*DIRECTIONS*
From the first line to the last, restate the material word for word, omitting pictures.

╭─ RECORDS PROVIDED

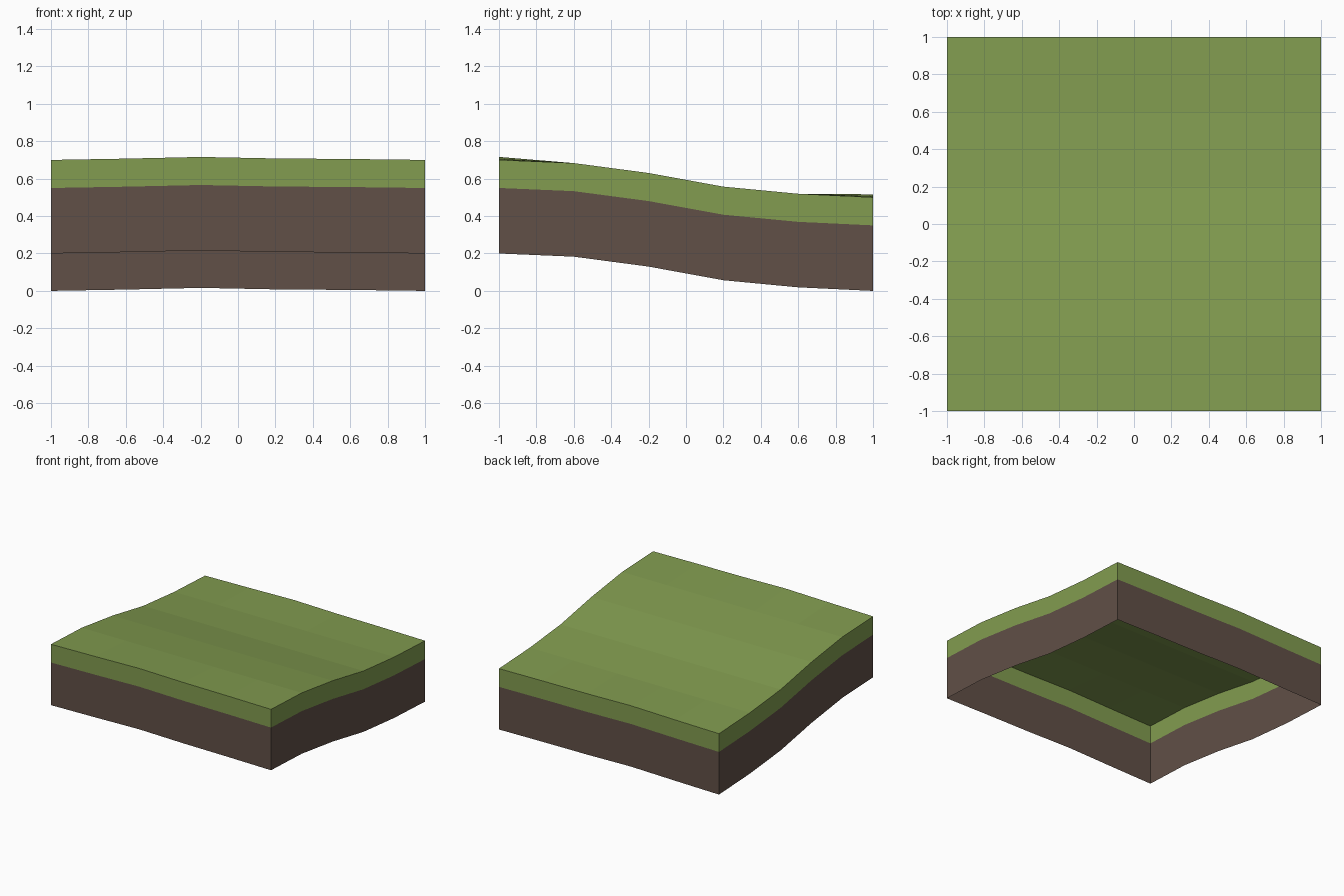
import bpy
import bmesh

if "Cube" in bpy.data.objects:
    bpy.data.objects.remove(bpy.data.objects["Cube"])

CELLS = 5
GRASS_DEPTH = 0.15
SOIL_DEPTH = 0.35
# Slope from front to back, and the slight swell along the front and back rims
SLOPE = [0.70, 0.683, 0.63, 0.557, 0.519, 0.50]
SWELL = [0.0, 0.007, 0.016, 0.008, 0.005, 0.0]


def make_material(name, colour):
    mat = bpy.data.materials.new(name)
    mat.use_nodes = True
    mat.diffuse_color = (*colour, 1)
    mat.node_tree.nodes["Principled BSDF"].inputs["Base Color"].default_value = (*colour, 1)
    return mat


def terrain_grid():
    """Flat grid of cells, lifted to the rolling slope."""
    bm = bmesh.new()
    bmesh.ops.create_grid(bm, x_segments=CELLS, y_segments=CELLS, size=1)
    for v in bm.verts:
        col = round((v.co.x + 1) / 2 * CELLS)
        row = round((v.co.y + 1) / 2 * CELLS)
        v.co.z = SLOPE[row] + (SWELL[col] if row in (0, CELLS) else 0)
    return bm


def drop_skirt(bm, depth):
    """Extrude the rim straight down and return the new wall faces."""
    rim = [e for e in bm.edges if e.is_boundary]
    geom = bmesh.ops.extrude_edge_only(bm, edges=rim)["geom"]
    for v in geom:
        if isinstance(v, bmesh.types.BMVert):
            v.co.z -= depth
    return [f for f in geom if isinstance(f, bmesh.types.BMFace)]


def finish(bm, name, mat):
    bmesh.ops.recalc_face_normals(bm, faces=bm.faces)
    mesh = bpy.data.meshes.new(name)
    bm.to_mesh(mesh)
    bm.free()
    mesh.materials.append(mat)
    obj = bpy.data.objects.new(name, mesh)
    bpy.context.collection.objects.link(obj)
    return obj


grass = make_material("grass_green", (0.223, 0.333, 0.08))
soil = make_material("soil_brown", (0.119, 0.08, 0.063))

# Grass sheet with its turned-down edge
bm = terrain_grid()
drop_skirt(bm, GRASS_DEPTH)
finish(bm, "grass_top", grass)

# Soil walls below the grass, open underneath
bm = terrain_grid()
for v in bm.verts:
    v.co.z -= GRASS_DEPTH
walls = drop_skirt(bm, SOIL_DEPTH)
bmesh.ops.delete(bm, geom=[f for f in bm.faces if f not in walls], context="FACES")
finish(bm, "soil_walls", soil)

╰─

*TASK RESULT*
import bpy
import bmesh

if "Cube" in bpy.data.objects:
    bpy.data.objects.remove(bpy.data.objects["Cube"])

CELLS = 5
GRASS_DEPTH = 0.15
SOIL_DEPTH = 0.35
# Slope from front to back, and the slight swell along the front and back rims
SLOPE = [0.70, 0.683, 0.63, 0.557, 0.519, 0.50]
SWELL = [0.0, 0.007, 0.016, 0.008, 0.005, 0.0]


def make_material(name, colour):
    mat = bpy.data.materials.new(name)
    mat.use_nodes = True
    mat.diffuse_color = (*colour, 1)
    mat.node_tree.nodes["Principled BSDF"].inputs["Base Color"].default_value = (*colour, 1)
    return mat


def terrain_grid():
    """Flat grid of cells, lifted to the rolling slope."""
    bm = bmesh.new()
    bmesh.ops.create_grid(bm, x_segments=CELLS, y_segments=CELLS, size=1)
    for v in bm.verts:
        col = round((v.co.x + 1) / 2 * CELLS)
        row = round((v.co.y + 1) / 2 * CELLS)
        v.co.z = SLOPE[row] + (SWELL[col] if row in (0, CELLS) else 0)
    return bm


def drop_skirt(bm, depth):
    """Extrude the rim straight down and return the new wall faces."""
    rim = [e for e in bm.edges if e.is_boundary]
    geom = bmesh.ops.extrude_edge_only(bm, edges=rim)["geom"]
    for v in geom:
        if isinstance(v, bmesh.types.BMVert):
            v.co.z -= depth
    return [f for f in geom if isinstance(f, bmesh.types.BMFace)]


def finish(bm, name, mat):
    bmesh.ops.recalc_face_normals(bm, faces=bm.faces)
    mesh = bpy.data.meshes.new(name)
    bm.to_mesh(mesh)
    bm.free()
    mesh.materials.append(mat)
    obj = bpy.data.objects.new(name, mesh)
    bpy.context.collection.objects.link(obj)
    return obj


grass = make_material("grass_green", (0.223, 0.333, 0.08))
soil = make_material("soil_brown", (0.119, 0.08, 0.063))

# Grass sheet with its turned-down edge
bm = terrain_grid()
drop_skirt(bm, GRASS_DEPTH)
finish(bm, "grass_top", grass)

# Soil walls below the grass, open underneath
bm = terrain_grid()
for v in bm.verts:
    v.co.z -= GRASS_DEPTH
walls = drop_skirt(bm, SOIL_DEPTH)
bmesh.ops.delete(bm, geom=[f for f in bm.faces if f not in walls], context="FACES")
finish(bm, "soil_walls", soil)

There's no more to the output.